I am not a huge fan of the hot humid summers I have to live through in the south but I welcome summer because of fresh fruit - especially cherries! So I'm dedicating my first Functional Medicine blog post to cherries.
If you are unfamiliar with Functional Medicine, this blog will help you understand how it is different from regular main stream establishment medicine.
One thing that is different is that we focus on creating health instead of naming diseases. In order to have health and maintain it you need to understand what creates health and what causes disease. From the Functional Medicine viewpoint, disease is just a name given to a group of symptoms or findings and generally created for the purpose of insurance billing or pharmaceutical creation and not necessarily helpful in understanding why a person has their issues.
In Functional Medicine we search for the root cause of illness so that patients can regain a state of health and live healthier lives. Our goal is health creation and maintenance.
So what does this have to do with cherries? Only everything!
In order to keep your body healthy, you need to feed it food that contains nutrients, vitamins, minerals and antioxidants that your cells can use to boost your ability to create energy, improve your immune system function, balance your hormones and fight off cancer. Most fresh fruit, including cherries, can do all these things! Note that I said 'fresh' because dried fruit usually has added sugar and chemicals.
You want to try to eat food in season because the nutrient content is at its peak when the food is fresh and not transported around the world to get to you. Cherries are in season now which is why I am celebrating them. I will eat the heck out of them while they are available and then resort to frozen organic cherries until next summer.

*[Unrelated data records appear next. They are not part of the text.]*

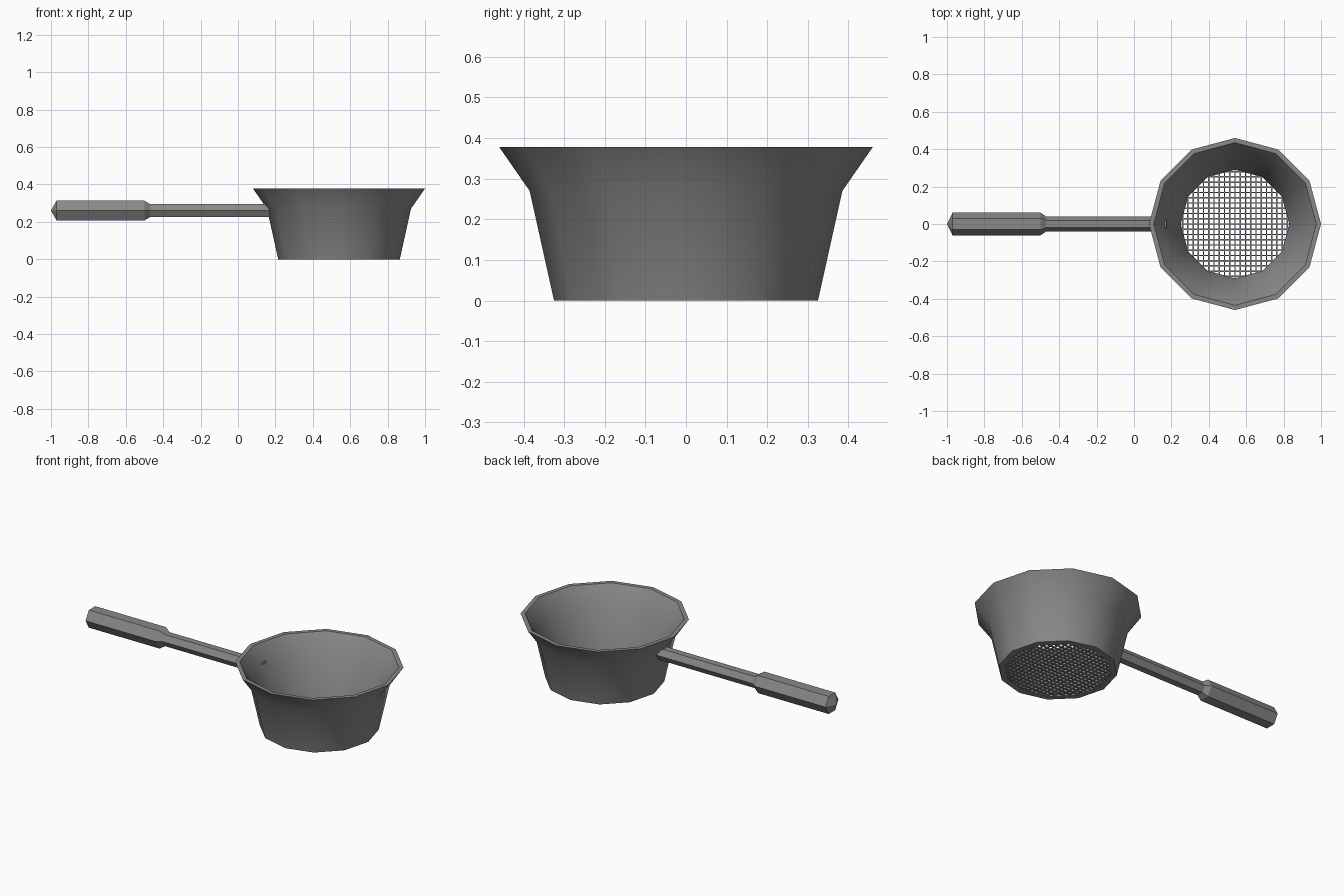
import bpy, bmesh, math
from mathutils import Matrix, Vector

if "Cube" in bpy.data.objects:
    bpy.data.objects.remove(bpy.data.objects["Cube"])

BOWL_X = 0.54
HANDLE_Z = 0.26

steel = bpy.data.materials.new("grey steel")
steel.use_nodes = True
GREY = (0.25, 0.25, 0.25, 1)
steel.diffuse_color = GREY
steel.node_tree.nodes["Principled BSDF"].inputs["Base Color"].default_value = GREY


def finish(bm, name, smooth=False):
    bmesh.ops.recalc_face_normals(bm, faces=bm.faces)
    mesh = bpy.data.meshes.new(name)
    bm.to_mesh(mesh)
    bm.free()
    mesh.materials.append(steel)
    obj = bpy.data.objects.new(name, mesh)
    bpy.context.collection.objects.link(obj)
    if smooth:
        bpy.ops.object.select_all(action='DESELECT')
        obj.select_set(True)
        bpy.context.view_layer.objects.active = obj
        bpy.ops.object.shade_smooth_by_angle(angle=math.radians(31))
    return obj


def lathe(profile, sides, closed):
    """Rings of (radius, height) around z; closed joins last ring to first."""
    bm = bmesh.new()
    rings = []
    for r, h in profile:
        if r == 0:
            rings.append([bm.verts.new((0, 0, h))] * sides)
        else:
            angles = [math.tau * i / sides for i in range(sides)]
            rings.append([bm.verts.new((r * math.cos(a), r * math.sin(a), h)) for a in angles])
    pairs = list(zip(rings, rings[1:]))
    if closed:
        pairs.append((rings[-1], rings[0]))
    for low, high in pairs:
        for i in range(sides):
            j = (i + 1) % sides
            corners = dict.fromkeys([low[i], low[j], high[j], high[i]])
            bm.faces.new(list(corners))
    return bm


# Flared twelve-sided bowl wall, open top and bottom
wall = [(0.325, 0), (0.385, 0.27), (0.46, 0.378), (0.435, 0.378), (0.357, 0.265), (0.29, 0)]
bm = lathe(wall, 12, True)
bmesh.ops.translate(bm, verts=bm.verts, vec=(BOWL_X, 0, 0))
finish(bm, "bowl", smooth=True)

# Hexagonal handle: pointed butt, thick grip, shoulder and thin shaft
handle = [(0, -1), (0.061, -0.97), (0.061, -0.5), (0.04, -0.47), (0.04, 0.175), (0, 0.175)]
bm = lathe(handle, 6, False)
turn = Matrix.Rotation(math.radians(90), 4, 'Y') @ Matrix.Rotation(math.radians(90), 4, 'Z')
bmesh.ops.transform(bm, matrix=Matrix.Translation((0, 0, HANDLE_Z)) @ turn, verts=bm.verts)
finish(bm, "handle")

# Wire mesh across the bottom of the bowl
REACH, SPACING, WIRE = 0.3, 0.028, 0.007
bm = bmesh.new()
for k in range(-10, 11):
    offset = k * SPACING
    length = 2 * math.sqrt(REACH ** 2 - offset ** 2)
    for along_x in (True, False):
        place = Vector((BOWL_X, offset, 0.006)) if along_x else Vector((BOWL_X + offset, 0, 0.006))
        size = (length, WIRE, WIRE, 1) if along_x else (WIRE, length, WIRE, 1)
        bmesh.ops.create_cube(bm, size=1, matrix=Matrix.Translation(place) @ Matrix.Diagonal(size))
finish(bm, "strainer_mesh")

I know people debate about whether to spend on organic food but studies have looked at pesticide levels in children on organic and non-organic diets and the difference is remarkable. European countries are banning glyphosate (the main chemical in RoundUp, a very popular and heavily used pesticide) and labeling it a carcinogen but the manufacturer has a strangle-hold on the FDA and Congress so don't hold your breath waiting for legislation, just do your homework before you buy. Look here for guidance on which foods have the highest and lowest pesticide levels.
It is also best to eat foods as close to their natural state as possible. The more a food is processed and treated with added chemicals, the less healthy information it provides to your cells. This means that if it comes in a bag or box it's not as healthy for you. Learn to read labels and look for hidden ingredients. The ingredients list on my frozen bag of organic cherries says 'Cherries'.
So what exactly do cherries do for you?
They provide vitamin A, C, boron and calcium, potassium, iron, protein and fiber. Vitamin A is a fat soluble retinoid that will benefit your eyes, skin and hair. Who doesn't want stronger eyes, smoother skin and shinier hair?
Cherries also contain powerful antioxidants (vitamin C included) which protect against cancer. Antioxidants also slow down the aging process in the body - something I am definitely all about!
The cherry's skin gets its color from anthocyanins which are phytochemicals that can help lower your LDL cholesterol, balance your blood sugar and prevent heart disease, as well as fight cancer.
Anthocyanins can also slow neurodegeneration and prevent memory loss and dementia. The anthocyanins also provide anti-inflammatory properties and have a role in helping to improve arthritis and gout.
Cherries help keep your bones strong with boron and calcium and can be helpful in preventing osteoporosis. Osteoporosis is the loss of bone structure due to an imbalance in bone maintenance. The imbalance is worsened with aging, usually due to declining hormones (estrogen, testosterone) and poor absorption of minerals needed to maintain bone structure, including boron and calcium.
Because cherries have protein and fiber, they have a lower glycemic index so have less of an impact on blood sugar and can aid in digestion. Lower glycemic index foods are beneficial for regulation of blood sugar and for preventing diabetes.
Improving digestion and bowel function helps us in many ways because our gut health impacts every other area of our health. A happy gut (digestive tract) equals a healthy body.
Last but definitely not least, cherries contain melatonin which is a neurohormone linked to sleep quality. It has also been studied for its anti-cancer properties. During sleep your brain repairs itself and your tissues grow and repair. Better sleep translates to better brain health and better overall function and who doesn't need that?
Now excuse me while I have a bowl of cherries and a nap!